Start of Task input
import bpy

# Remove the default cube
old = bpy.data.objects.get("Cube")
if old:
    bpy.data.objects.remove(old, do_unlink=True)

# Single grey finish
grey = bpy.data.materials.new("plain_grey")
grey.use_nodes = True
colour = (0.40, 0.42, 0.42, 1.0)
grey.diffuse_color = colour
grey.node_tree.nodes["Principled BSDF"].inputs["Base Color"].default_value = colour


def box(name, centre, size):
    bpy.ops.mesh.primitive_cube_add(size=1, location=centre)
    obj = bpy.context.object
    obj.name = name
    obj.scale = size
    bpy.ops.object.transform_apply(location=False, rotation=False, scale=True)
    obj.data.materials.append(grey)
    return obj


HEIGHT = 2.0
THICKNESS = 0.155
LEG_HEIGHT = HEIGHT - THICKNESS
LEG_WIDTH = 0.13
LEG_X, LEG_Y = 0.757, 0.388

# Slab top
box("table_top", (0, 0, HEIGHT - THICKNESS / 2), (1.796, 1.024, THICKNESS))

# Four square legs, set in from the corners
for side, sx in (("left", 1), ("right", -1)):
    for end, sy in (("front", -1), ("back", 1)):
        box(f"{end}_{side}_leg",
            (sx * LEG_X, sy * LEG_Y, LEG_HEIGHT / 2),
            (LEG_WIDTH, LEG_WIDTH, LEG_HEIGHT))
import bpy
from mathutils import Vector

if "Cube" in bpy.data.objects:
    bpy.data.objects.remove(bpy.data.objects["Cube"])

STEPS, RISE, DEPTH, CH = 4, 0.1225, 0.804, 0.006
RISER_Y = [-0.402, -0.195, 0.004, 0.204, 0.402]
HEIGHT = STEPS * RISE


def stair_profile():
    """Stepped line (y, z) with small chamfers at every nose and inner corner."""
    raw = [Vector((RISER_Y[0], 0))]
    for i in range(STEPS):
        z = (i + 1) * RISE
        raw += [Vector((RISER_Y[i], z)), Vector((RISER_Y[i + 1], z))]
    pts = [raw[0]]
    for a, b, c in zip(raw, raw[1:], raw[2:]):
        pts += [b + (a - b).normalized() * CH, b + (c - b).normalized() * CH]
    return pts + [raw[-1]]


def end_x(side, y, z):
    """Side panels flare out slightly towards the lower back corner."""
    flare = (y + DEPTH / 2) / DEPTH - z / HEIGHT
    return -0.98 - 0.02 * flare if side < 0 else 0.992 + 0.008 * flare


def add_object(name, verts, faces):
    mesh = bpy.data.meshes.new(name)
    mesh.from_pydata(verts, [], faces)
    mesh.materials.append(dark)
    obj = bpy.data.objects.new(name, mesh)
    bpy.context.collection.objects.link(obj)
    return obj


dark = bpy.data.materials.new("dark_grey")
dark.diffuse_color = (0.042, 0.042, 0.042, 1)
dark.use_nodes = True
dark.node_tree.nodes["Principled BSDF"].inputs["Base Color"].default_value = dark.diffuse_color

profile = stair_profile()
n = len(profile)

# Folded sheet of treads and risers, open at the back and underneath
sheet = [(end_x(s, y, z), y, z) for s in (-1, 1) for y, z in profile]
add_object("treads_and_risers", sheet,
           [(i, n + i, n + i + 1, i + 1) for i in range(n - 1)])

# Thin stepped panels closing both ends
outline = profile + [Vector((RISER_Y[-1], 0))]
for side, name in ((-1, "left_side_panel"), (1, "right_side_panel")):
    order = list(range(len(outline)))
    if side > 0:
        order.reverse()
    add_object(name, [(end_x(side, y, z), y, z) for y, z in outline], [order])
End of Task input
• [Your instructions] Look through the entries above, and wherever a line holds the word "sheet", copy it.

• [Result below]
# Folded sheet of treads and risers, open at the back and underneath
sheet = [(end_x(s, y, z), y, z) for s in (-1, 1) for y, z in profile]
add_object("treads_and_risers", sheet,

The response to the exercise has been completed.